Task brief> All entries must be given again exactly as written.

+++++

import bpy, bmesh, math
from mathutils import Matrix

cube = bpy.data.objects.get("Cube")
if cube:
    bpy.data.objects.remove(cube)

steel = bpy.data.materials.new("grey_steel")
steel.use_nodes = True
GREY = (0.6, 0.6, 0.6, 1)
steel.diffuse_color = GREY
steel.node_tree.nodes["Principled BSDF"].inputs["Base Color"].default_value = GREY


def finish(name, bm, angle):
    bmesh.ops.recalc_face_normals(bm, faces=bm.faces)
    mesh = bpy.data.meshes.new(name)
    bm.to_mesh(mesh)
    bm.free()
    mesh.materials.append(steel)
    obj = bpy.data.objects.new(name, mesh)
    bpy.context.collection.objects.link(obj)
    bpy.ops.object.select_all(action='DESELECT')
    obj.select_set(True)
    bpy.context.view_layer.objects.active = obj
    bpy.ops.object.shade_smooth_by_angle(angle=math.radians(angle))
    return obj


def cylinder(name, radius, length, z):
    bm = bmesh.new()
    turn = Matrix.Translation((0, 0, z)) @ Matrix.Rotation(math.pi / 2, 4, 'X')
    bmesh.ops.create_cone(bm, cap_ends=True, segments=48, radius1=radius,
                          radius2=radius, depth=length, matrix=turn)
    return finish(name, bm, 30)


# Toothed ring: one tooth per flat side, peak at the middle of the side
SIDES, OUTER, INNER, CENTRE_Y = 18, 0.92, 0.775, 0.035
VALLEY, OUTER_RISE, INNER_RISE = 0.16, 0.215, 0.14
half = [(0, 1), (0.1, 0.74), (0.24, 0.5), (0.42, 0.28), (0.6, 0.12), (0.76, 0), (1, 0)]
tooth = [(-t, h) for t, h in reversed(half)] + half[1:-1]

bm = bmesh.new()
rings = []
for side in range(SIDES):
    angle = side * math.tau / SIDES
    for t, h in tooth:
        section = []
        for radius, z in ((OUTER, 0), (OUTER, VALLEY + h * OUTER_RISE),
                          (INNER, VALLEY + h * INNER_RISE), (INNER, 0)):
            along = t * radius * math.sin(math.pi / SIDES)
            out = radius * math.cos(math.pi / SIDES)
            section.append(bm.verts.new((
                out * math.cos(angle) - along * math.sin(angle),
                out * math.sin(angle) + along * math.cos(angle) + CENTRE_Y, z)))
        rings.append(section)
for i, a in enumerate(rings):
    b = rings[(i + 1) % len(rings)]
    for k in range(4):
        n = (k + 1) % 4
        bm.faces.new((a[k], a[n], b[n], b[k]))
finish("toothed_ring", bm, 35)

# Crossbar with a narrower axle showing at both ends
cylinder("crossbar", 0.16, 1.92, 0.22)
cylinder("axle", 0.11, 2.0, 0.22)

+++++

Task solution>
import bpy, bmesh, math
from mathutils import Matrix

cube = bpy.data.objects.get("Cube")
if cube:
    bpy.data.objects.remove(cube)

steel = bpy.data.materials.new("grey_steel")
steel.use_nodes = True
GREY = (0.6, 0.6, 0.6, 1)
steel.diffuse_color = GREY
steel.node_tree.nodes["Principled BSDF"].inputs["Base Color"].default_value = GREY


def finish(name, bm, angle):
    bmesh.ops.recalc_face_normals(bm, faces=bm.faces)
    mesh = bpy.data.meshes.new(name)
    bm.to_mesh(mesh)
    bm.free()
    mesh.materials.append(steel)
    obj = bpy.data.objects.new(name, mesh)
    bpy.context.collection.objects.link(obj)
    bpy.ops.object.select_all(action='DESELECT')
    obj.select_set(True)
    bpy.context.view_layer.objects.active = obj
    bpy.ops.object.shade_smooth_by_angle(angle=math.radians(angle))
    return obj


def cylinder(name, radius, length, z):
    bm = bmesh.new()
    turn = Matrix.Translation((0, 0, z)) @ Matrix.Rotation(math.pi / 2, 4, 'X')
    bmesh.ops.create_cone(bm, cap_ends=True, segments=48, radius1=radius,
                          radius2=radius, depth=length, matrix=turn)
    return finish(name, bm, 30)


# Toothed ring: one tooth per flat side, peak at the middle of the side
SIDES, OUTER, INNER, CENTRE_Y = 18, 0.92, 0.775, 0.035
VALLEY, OUTER_RISE, INNER_RISE = 0.16, 0.215, 0.14
half = [(0, 1), (0.1, 0.74), (0.24, 0.5), (0.42, 0.28), (0.6, 0.12), (0.76, 0), (1, 0)]
tooth = [(-t, h) for t, h in reversed(half)] + half[1:-1]

bm = bmesh.new()
rings = []
for side in range(SIDES):
    angle = side * math.tau / SIDES
    for t, h in tooth:
        section = []
        for radius, z in ((OUTER, 0), (OUTER, VALLEY + h * OUTER_RISE),
                          (INNER, VALLEY + h * INNER_RISE), (INNER, 0)):
            along = t * radius * math.sin(math.pi / SIDES)
            out = radius * math.cos(math.pi / SIDES)
            section.append(bm.verts.new((
                out * math.cos(angle) - along * math.sin(angle),
                out * math.sin(angle) + along * math.cos(angle) + CENTRE_Y, z)))
        rings.append(section)
for i, a in enumerate(rings):
    b = rings[(i + 1) % len(rings)]
    for k in range(4):
        n = (k + 1) % 4
        bm.faces.new((a[k], a[n], b[n], b[k]))
finish("toothed_ring", bm, 35)

# Crossbar with a narrower axle showing at both ends
cylinder("crossbar", 0.16, 1.92, 0.22)
cylinder("axle", 0.11, 2.0, 0.22)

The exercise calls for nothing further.